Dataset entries
- - -
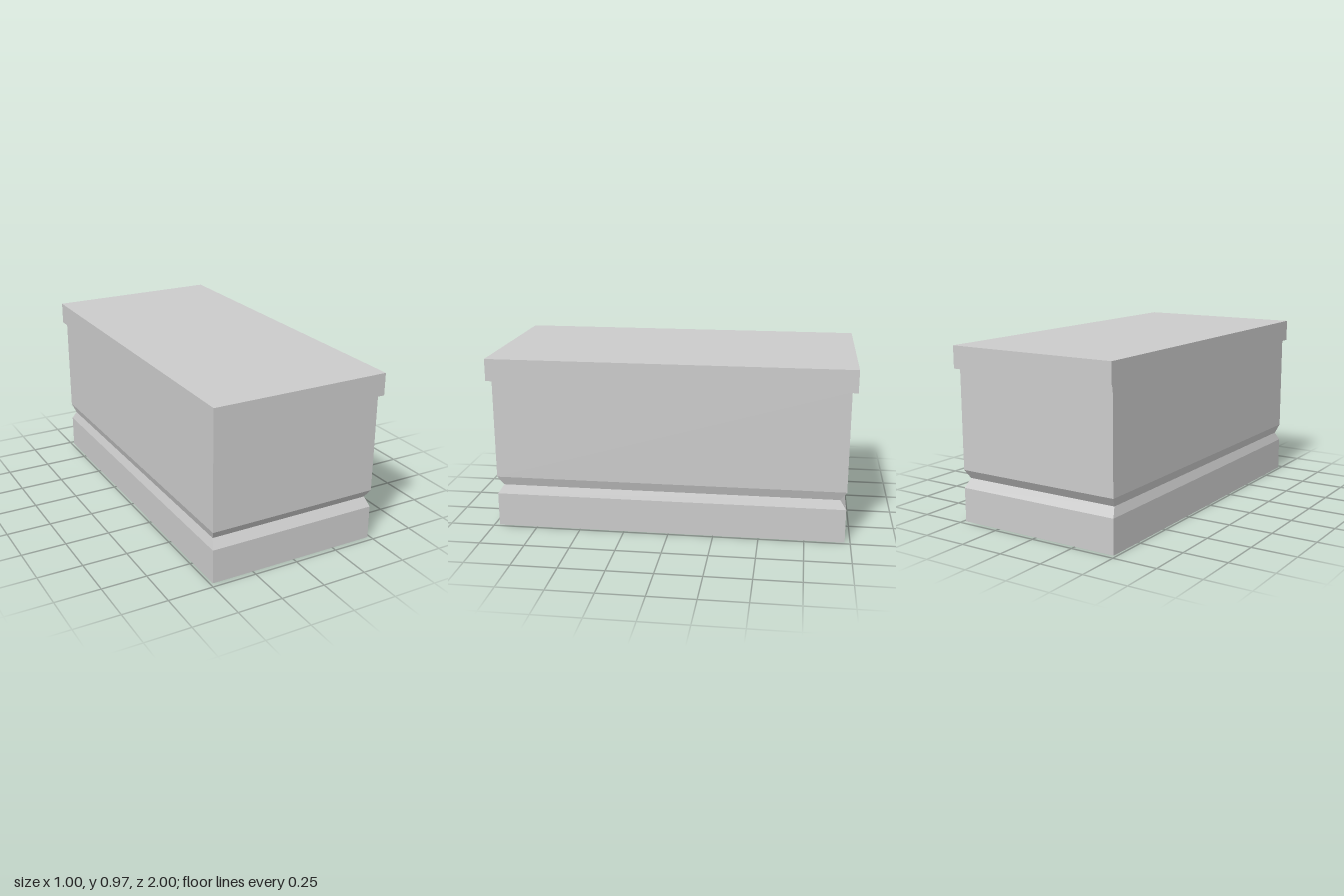
import * as THREE from 'three';

const material = new THREE.MeshStandardMaterial({ color: 0xcccccc, flatShading: true });

// Height and horizontal scale of each ring of the body, bottom to top
const RINGS = [
  [0, 1],
  [0.19, 1],
  [0.24, 0.965], // bottom of the V groove
  [0.29, 1],
  [0.845, 1],
];

function createBody() {
  const steps = RINGS.length - 1;
  const geometry = new THREE.BoxGeometry(0.97, 1, 1.94, 1, steps, 1);
  const pos = geometry.attributes.position;
  // Move each row of the box to its ring
  for (let i = 0; i < pos.count; i++) {
    const [y, scale] = RINGS[Math.round((pos.getY(i) + 0.5) * steps)];
    pos.setXYZ(i, pos.getX(i) * scale, y, pos.getZ(i) * scale);
  }
  geometry.computeVertexNormals();
  const body = new THREE.Mesh(geometry, material);
  body.name = 'groovedBody';
  return body;
}

function createLid() {
  const bottom = 0.845, top = 0.968;
  const lid = new THREE.Mesh(new THREE.BoxGeometry(1, top - bottom, 2), material);
  lid.position.y = (bottom + top) / 2;
  lid.name = 'lid';
  return lid;
}

export function createModel() {
  const group = new THREE.Group();
  group.name = 'chest';
  group.add(createBody(), createLid());
  return group;
}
- - -
* [TASK ITEM]:
Please repeat the records above exactly, leaving every picture out.

* [ANSWER TO THIS PROBLEM]:
import * as THREE from 'three';

const material = new THREE.MeshStandardMaterial({ color: 0xcccccc, flatShading: true });

// Height and horizontal scale of each ring of the body, bottom to top
const RINGS = [
  [0, 1],
  [0.19, 1],
  [0.24, 0.965], // bottom of the V groove
  [0.29, 1],
  [0.845, 1],
];

function createBody() {
  const steps = RINGS.length - 1;
  const geometry = new THREE.BoxGeometry(0.97, 1, 1.94, 1, steps, 1);
  const pos = geometry.attributes.position;
  // Move each row of the box to its ring
  for (let i = 0; i < pos.count; i++) {
    const [y, scale] = RINGS[Math.round((pos.getY(i) + 0.5) * steps)];
    pos.setXYZ(i, pos.getX(i) * scale, y, pos.getZ(i) * scale);
  }
  geometry.computeVertexNormals();
  const body = new THREE.Mesh(geometry, material);
  body.name = 'groovedBody';
  return body;
}

function createLid() {
  const bottom = 0.845, top = 0.968;
  const lid = new THREE.Mesh(new THREE.BoxGeometry(1, top - bottom, 2), material);
  lid.position.y = (bottom + top) / 2;
  lid.name = 'lid';
  return lid;
}

export function createModel() {
  const group = new THREE.Group();
  group.name = 'chest';
  group.add(createBody(), createLid());
  return group;
}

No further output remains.